But before she could even begin to fathom the taste of the win, she had to spell and define a veritable mouthful of tasty terms better known to culinary connoisseurs than your average 13-year-old.

But the San Ramon student. who correctly spelled "prosciutto" and "umami" to advance to Thursday's final day of competition in Washington, D.C., is not your average 13-year-old.

The eighth-grade honors student at Iron Horse Middle School is one of 281 spellers competing in the national competition, one of three from the Bay Area. The other two were eliminated Wednesday.

Cassandra Clowe-Coish, 12, of St. John’s, Canada, center, Audrey Bantug, 13, from San Ramon, Ca., left, and Mollie Symons, 14, of Kingston, Canada,
Cassandra Clowe-Coish, 12, of St. John's, Canada, center, Audrey Bantug, 13, from San Ramon, Ca., left, and Mollie Symons, 14, of Kingston, Canada, wait to spell their words during the second round of the Scripps National Spelling Bee in Oxon Hill, Md., Wednesday, May 29, 2013. (AP Photo/Cliff Owen)

She belongs to a unique subset of adolescents who count "flibbertigibbet" and "weissnichtwo" as their favorite words.

"We're all rooting for her," said Joe Nguyen, principal at Iron Horse Middle School, who says teachers are sharing with their students a website that tracks her progress. "We'll do something special when she gets back."

Audrey, who is a member of both the writing club and symphonic band at her school, received an all-expenses paid trip to the competition sponsored by this newspaper after winning the 37th Annual Contra Costa County Spelling Bee on March 23.

Nguyen said Audrey's entire family made the trip to cheer her on during her first Scripps appearance.

The competition began Wednesday with spellers from the 50 U.S. states, the District of Columbia, American Samoa, Guam, Puerto Rico, U.S. Virgin Islands and Department of Defense Dependents Schools in Europe, as well as the Bahamas, Canada, China, Ghana, Jamaica, Japan and South Korea.

But by day's end, 240 of those students were sent packing after the first three rounds that included two onstage rounds and one computer-based test.

While only 42 contestants were eliminated by the end of round three, the students' onstage scores were combined with their computer scores from the previous day to whittle it down to 41. The other two Bay Area contestants -- Neha Konakalla, 13, of Cupertino, and Cecilia Trujillo, 13, of Monterey County -- were eliminated during this process.
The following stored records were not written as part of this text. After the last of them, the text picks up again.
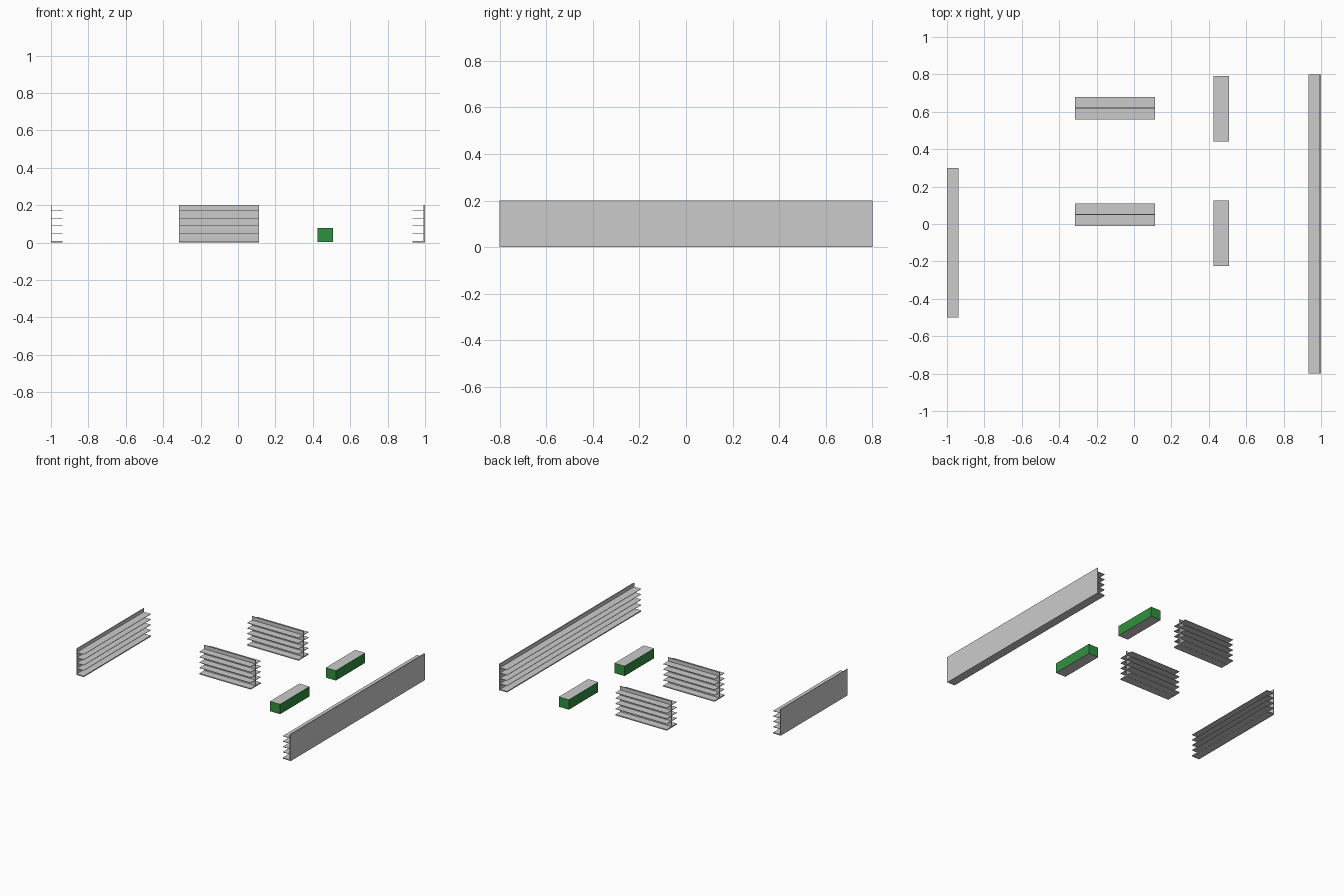
import bpy, bmesh
from mathutils import Matrix, Vector

if "Cube" in bpy.data.objects:
    bpy.data.objects.remove(bpy.data.objects["Cube"])

SHELF_Z = [0.05, 0.09, 0.131, 0.171]   # shelf heights above the base
DEPTH, HEIGHT = 0.062, 0.2


def add_box(bm, lo, hi):
    lo, hi = Vector(lo), Vector(hi)
    size = hi - lo
    m = Matrix.Translation((lo + hi) / 2) @ Matrix.Diagonal((*size, 1))
    return bmesh.ops.create_cube(bm, size=1, matrix=m)["verts"]


def make_object(name, bm):
    mesh = bpy.data.meshes.new(name)
    bm.to_mesh(mesh)
    bm.free()
    obj = bpy.data.objects.new(name, mesh)
    bpy.context.collection.objects.link(obj)
    return obj


def shelf_run(name, axis, start, bay, count, back, facing, depth=DEPTH, panel=0.004):
    """Row of shelving bays along an axis; back is the rear plane, facing is +1 or -1."""
    bm = bmesh.new()

    def part(d0, d1, z0, z1):
        a, b = sorted((back + facing * d0, back + facing * d1))
        if axis == "y":
            add_box(bm, (a, start, z0), (b, start + bay, z1))
        else:
            add_box(bm, (start, a, z0), (start + bay, b, z1))

    part(0, panel, 0, HEIGHT)              # back panel
    part(panel, depth, 0.001, 0.009)       # base plinth
    for z in SHELF_Z:                      # thin shelves
        part(panel, depth, z - 0.0015, z + 0.0015)
    obj = make_object(name, bm)
    arr = obj.modifiers.new("bays", "ARRAY")
    arr.count = count
    arr.use_relative_offset = False
    arr.use_constant_offset = True
    arr.constant_offset_displace = (0, bay, 0) if axis == "y" else (bay, 0, 0)
    return obj


# Wall shelving
shelf_run("left_wall_shelves", "y", -0.5, 0.8 / 6, 6, -1.0, 1)
shelf_run("right_wall_shelves", "y", -0.8, 1.6 / 12, 12, 1.0, -1, 0.066, 0.008)

# Double-sided aisle shelving
for label, y in (("front", 0.05), ("rear", 0.62)):
    for side, facing in (("near", -1), ("far", 1)):
        shelf_run(f"{label}_aisle_{side}_shelves", "x", -0.315, 0.107, 4,
                  y, facing, 0.06, 0.003)

# Chest freezers: green sides, grey lid and underside
grey = bpy.data.materials.new("freezer_grey")
grey.diffuse_color = (0.8, 0.8, 0.8, 1)
grey.use_nodes = True
grey.node_tree.nodes["Principled BSDF"].inputs["Base Color"].default_value = grey.diffuse_color
green = bpy.data.materials.new("freezer_green")
green.diffuse_color = (0.03, 0.28, 0.05, 1)
green.use_nodes = True
green.node_tree.nodes["Principled BSDF"].inputs["Base Color"].default_value = green.diffuse_color
for label, y in (("front", -0.225), ("rear", 0.44)):
    bm = bmesh.new()
    add_box(bm, (0.425, y, 0.003), (0.509, y + 0.35, 0.078))
    bm.normal_update()
    for f in bm.faces:
        f.material_index = 0 if abs(f.normal.z) > 0.5 else 1
    freezer = make_object(f"{label}_chest_freezer", bm)
    freezer.data.materials.append(grey)
    freezer.data.materials.append(green)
The semifinalists will take one more computer-based test Wednesday night before appearing Thursday on stage in one last stride for the finals. The finalists will be announced at the end of Round Six, which will take place 11 a.m. to 2 p.m. Pacific time. It will be televised on ESPN2. The finals, 5 to 7 p.m. Pacific time, will be on ESPN.

Follow Erin Ivie at Twitter.com/erin_ivie.